Booth Id:

Biomedical Engineering


Finalist Names:
Moore, Jessica

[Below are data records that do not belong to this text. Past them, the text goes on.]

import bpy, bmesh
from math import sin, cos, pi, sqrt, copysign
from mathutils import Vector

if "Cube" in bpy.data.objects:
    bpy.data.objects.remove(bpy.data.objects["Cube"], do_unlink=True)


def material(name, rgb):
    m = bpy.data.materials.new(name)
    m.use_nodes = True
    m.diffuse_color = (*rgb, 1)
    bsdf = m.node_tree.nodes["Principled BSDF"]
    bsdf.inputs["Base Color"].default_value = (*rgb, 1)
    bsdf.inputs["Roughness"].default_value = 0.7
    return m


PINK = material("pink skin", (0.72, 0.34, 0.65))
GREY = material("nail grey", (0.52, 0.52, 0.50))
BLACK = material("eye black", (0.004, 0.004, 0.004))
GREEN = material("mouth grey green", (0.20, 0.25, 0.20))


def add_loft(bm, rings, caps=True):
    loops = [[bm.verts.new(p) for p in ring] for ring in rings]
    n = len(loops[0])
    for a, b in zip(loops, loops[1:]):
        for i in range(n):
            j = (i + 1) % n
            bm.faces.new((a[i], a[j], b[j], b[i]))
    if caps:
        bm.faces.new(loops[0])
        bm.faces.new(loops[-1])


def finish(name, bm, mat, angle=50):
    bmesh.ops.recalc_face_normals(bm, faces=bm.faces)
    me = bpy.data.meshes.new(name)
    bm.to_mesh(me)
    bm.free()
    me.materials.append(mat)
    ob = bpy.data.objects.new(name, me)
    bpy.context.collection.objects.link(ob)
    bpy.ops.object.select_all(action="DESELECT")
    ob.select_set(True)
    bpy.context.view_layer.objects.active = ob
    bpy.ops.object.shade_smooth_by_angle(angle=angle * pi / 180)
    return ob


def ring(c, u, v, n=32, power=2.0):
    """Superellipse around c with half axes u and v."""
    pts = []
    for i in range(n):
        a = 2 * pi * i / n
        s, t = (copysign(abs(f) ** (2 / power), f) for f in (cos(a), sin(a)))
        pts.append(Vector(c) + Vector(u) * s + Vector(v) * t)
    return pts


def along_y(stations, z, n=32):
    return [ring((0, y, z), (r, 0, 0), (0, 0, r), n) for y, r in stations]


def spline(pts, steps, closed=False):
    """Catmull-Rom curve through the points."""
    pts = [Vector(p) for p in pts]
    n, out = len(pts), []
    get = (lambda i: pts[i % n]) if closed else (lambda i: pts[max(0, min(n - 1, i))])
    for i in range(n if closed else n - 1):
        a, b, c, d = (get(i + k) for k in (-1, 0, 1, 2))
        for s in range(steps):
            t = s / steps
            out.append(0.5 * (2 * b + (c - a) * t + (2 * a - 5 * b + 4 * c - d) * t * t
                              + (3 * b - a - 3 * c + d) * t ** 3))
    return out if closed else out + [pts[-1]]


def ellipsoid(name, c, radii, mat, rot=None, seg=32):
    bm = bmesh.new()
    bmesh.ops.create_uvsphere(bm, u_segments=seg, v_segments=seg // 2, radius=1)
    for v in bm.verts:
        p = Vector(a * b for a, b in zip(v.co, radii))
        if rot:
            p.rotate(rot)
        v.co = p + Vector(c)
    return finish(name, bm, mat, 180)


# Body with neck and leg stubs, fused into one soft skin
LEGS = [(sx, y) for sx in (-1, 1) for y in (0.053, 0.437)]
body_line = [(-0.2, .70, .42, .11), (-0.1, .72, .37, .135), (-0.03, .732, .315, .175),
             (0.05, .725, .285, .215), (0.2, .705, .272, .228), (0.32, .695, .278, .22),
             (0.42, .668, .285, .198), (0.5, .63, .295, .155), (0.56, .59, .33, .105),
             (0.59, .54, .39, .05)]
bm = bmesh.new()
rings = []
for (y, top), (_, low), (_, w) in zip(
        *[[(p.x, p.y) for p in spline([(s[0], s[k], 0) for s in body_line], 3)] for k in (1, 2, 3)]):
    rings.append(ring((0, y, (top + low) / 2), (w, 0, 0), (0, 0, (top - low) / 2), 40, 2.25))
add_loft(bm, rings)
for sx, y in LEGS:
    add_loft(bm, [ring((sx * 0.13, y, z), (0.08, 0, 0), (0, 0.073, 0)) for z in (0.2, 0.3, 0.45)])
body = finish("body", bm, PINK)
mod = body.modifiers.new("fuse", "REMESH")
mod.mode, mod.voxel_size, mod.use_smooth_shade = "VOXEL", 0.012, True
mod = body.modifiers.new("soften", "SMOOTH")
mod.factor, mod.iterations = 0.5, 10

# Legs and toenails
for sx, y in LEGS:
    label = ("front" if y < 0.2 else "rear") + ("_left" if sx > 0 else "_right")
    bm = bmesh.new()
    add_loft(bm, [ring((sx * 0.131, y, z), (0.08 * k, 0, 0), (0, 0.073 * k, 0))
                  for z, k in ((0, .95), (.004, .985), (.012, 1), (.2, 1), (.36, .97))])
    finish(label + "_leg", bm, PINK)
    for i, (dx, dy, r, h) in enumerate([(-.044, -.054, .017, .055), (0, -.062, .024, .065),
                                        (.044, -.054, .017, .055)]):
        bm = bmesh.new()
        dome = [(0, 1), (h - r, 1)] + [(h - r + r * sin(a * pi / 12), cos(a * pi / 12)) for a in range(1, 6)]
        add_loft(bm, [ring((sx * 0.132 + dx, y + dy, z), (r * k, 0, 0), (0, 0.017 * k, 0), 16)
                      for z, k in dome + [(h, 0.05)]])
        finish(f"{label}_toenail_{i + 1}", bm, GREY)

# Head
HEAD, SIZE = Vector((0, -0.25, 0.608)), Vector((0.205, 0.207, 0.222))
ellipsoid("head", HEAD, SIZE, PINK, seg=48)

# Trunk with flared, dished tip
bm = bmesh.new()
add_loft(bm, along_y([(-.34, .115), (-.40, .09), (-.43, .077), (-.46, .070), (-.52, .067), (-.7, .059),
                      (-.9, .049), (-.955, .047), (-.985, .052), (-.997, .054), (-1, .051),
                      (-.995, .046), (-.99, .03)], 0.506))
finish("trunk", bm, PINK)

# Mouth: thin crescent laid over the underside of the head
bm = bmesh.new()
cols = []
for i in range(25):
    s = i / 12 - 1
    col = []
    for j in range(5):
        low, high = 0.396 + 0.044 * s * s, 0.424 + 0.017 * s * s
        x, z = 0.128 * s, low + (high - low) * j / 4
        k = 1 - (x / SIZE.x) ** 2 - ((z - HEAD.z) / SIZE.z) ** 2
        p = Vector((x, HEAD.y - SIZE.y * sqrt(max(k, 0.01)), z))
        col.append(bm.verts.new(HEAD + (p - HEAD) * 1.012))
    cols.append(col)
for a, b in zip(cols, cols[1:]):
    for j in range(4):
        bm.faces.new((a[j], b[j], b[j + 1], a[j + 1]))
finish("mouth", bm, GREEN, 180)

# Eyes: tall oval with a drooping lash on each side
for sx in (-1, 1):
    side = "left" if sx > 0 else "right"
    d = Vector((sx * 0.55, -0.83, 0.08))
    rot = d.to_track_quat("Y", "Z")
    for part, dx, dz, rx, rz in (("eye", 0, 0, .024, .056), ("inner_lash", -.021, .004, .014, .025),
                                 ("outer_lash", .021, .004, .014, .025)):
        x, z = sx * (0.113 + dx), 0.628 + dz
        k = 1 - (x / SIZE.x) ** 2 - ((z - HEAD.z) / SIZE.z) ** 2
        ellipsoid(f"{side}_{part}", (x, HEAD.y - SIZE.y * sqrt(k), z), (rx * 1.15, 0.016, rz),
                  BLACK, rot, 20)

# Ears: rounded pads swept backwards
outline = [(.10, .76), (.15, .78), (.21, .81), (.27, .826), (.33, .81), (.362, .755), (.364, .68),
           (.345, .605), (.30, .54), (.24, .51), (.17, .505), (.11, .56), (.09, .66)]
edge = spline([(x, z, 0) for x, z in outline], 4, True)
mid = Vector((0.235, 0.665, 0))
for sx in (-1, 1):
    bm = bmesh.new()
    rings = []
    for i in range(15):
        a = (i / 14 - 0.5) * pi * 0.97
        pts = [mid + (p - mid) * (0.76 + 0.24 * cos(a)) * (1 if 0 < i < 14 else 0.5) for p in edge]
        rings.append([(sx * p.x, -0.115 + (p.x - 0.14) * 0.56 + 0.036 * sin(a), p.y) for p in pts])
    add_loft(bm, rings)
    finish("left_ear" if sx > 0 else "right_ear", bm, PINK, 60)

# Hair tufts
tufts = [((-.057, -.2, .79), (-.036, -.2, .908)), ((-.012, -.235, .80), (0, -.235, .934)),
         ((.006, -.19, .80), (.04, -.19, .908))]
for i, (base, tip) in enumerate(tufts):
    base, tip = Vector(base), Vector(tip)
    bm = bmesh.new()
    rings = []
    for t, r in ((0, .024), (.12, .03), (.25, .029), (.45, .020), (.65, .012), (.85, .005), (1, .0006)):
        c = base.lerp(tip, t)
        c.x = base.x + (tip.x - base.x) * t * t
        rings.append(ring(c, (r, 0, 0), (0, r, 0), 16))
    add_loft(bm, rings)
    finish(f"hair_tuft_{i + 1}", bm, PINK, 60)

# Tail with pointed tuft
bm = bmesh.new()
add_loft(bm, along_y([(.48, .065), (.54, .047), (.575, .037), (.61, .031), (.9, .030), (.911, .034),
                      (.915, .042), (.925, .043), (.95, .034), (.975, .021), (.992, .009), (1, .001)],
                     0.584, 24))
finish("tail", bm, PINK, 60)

Hemophilia A is a recessive X-Linked disorder that effects one in every five thousand males. Hemophilia is characterized by a deficiency in Factor VIII (FVIII) in the bloodstream. Without FVIII, blood coagulation can not occur, and patients suffer from a variety of symptoms as a result. In order to treat hemophilia, patients undergo extensive protein replacement therapy. This experiment works with producing FVIII from transfected cells in suspension within the medium, rather than plated form, and tests the viability of FVIII produced at different dilution levels. Dilution levels are important, as by diluting the FVIII for treatment, risks such as treatment tolerance and antigen production decrease exponentially. In order to test, Chinese Hamster Ovarian cells in suspension (CHO-S) were transfected with the BHK-ReNeo-Li-4-196 gene in order to promote FVIII production. Cells were grown in the medium for 12 days, and NOVA testing as well as cell pathology were done daily. A clotting assay was also performed daily in order to determine FVIII activity and dilution viability of samples taken. The results after 12 days showed that the cells in suspension, while having a tendency to clump, did produce FVIII that was still viable at a dilution level of one fourth. This opens the door to new potential production methods of FVIII that are cheaper and healthier for patients.

Awards Won:
Fourth Award of $500